─── GIVEN DATA ───
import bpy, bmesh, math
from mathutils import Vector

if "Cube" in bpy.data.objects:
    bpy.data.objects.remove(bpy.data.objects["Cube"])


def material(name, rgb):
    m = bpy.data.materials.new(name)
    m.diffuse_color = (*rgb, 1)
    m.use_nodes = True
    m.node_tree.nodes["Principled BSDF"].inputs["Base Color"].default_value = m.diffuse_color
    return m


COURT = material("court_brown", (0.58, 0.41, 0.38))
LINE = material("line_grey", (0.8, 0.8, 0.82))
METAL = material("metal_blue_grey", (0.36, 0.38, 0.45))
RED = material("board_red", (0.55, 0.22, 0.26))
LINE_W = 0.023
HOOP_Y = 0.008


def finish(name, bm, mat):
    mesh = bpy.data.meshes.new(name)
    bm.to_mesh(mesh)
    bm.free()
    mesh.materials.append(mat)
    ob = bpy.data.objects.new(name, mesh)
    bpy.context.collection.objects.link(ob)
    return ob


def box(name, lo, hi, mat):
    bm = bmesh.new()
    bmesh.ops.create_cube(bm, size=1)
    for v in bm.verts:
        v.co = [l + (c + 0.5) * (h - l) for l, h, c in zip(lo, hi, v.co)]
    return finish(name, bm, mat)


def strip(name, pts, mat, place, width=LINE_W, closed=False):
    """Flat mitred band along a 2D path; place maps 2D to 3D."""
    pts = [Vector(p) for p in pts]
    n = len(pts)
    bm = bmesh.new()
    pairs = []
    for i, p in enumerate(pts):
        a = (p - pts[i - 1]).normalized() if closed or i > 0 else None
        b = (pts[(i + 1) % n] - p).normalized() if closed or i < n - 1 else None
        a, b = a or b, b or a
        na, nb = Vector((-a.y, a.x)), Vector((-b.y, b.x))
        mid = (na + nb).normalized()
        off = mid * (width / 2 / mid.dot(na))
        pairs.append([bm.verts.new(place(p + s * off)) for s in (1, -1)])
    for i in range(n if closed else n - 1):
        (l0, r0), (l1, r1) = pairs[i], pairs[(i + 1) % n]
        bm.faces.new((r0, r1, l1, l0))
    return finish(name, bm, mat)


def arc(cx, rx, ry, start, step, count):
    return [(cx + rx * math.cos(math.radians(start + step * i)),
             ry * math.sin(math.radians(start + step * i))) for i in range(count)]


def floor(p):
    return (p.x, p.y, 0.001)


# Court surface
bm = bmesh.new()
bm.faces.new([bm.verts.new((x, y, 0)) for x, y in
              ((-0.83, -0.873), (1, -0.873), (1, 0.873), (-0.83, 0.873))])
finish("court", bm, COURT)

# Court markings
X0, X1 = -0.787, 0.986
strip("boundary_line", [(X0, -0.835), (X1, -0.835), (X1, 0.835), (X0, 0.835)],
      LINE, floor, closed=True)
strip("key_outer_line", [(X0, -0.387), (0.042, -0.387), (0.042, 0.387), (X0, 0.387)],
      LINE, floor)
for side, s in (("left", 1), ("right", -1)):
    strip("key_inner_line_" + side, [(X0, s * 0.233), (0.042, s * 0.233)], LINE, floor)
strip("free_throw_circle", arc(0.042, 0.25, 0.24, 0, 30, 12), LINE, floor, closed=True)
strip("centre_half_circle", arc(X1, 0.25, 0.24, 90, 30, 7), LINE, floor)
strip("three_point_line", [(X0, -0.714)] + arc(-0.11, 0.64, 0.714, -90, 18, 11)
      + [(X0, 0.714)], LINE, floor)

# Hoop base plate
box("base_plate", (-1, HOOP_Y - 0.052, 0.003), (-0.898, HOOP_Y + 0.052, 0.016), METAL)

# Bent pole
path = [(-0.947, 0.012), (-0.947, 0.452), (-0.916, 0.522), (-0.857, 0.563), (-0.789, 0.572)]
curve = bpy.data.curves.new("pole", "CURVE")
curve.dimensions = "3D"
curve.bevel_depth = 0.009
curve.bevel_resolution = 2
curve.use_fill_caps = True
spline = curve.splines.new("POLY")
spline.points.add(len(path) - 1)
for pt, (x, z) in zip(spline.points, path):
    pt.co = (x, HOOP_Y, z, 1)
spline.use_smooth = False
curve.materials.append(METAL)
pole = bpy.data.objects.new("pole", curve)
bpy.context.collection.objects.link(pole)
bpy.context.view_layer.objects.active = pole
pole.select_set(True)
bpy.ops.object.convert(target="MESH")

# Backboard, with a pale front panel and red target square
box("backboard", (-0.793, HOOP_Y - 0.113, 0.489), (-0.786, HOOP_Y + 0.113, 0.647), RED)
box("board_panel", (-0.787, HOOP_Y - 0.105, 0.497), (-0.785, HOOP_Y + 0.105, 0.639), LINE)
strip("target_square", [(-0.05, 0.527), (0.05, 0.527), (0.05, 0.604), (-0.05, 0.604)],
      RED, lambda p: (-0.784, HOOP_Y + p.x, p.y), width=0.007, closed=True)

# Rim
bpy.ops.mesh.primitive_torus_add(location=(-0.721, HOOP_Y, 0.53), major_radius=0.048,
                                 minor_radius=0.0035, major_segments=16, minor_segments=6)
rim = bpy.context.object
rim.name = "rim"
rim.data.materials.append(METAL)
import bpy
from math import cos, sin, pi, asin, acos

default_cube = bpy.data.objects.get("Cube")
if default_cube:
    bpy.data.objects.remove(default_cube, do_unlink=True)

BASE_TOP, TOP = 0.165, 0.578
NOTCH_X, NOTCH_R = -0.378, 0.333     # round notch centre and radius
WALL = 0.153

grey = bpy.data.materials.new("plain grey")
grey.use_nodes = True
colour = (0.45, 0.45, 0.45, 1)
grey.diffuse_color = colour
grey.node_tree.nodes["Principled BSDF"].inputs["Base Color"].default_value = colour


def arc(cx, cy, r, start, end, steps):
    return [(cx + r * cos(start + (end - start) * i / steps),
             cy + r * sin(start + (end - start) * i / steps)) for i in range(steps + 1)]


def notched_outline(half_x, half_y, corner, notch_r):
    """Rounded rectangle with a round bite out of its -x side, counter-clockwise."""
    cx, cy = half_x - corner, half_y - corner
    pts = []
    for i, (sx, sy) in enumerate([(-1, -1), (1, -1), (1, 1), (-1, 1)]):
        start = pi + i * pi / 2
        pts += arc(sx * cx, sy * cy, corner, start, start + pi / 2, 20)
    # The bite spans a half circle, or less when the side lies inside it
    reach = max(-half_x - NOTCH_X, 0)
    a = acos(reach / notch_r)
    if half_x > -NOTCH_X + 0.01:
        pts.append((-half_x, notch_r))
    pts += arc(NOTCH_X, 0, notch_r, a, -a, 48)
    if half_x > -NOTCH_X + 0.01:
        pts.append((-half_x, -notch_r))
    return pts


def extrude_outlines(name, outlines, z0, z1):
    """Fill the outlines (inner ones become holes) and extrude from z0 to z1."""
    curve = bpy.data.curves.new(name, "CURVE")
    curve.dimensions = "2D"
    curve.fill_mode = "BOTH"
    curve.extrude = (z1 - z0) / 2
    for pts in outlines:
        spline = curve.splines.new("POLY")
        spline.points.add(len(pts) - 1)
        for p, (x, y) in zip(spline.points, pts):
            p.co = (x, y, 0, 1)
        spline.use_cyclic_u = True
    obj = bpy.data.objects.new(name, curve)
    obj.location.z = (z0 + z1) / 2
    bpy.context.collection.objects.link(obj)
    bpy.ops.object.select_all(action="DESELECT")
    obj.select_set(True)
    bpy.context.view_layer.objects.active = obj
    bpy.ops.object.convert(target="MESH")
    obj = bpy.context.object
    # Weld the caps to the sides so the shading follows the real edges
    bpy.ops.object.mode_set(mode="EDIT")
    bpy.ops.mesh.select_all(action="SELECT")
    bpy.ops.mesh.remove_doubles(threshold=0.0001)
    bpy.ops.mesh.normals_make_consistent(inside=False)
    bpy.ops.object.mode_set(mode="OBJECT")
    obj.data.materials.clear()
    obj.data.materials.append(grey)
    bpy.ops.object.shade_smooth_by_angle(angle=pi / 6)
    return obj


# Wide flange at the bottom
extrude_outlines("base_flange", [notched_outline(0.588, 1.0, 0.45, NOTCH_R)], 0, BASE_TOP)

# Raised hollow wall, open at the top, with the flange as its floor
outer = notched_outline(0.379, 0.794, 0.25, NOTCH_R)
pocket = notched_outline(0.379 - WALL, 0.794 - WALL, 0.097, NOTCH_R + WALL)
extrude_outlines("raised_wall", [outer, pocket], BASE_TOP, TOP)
───
YOUR INSTRUCTIONS:
Across the entries above, tally every line that includes the string "True", then state only the count.

RESPONSE BOX:
10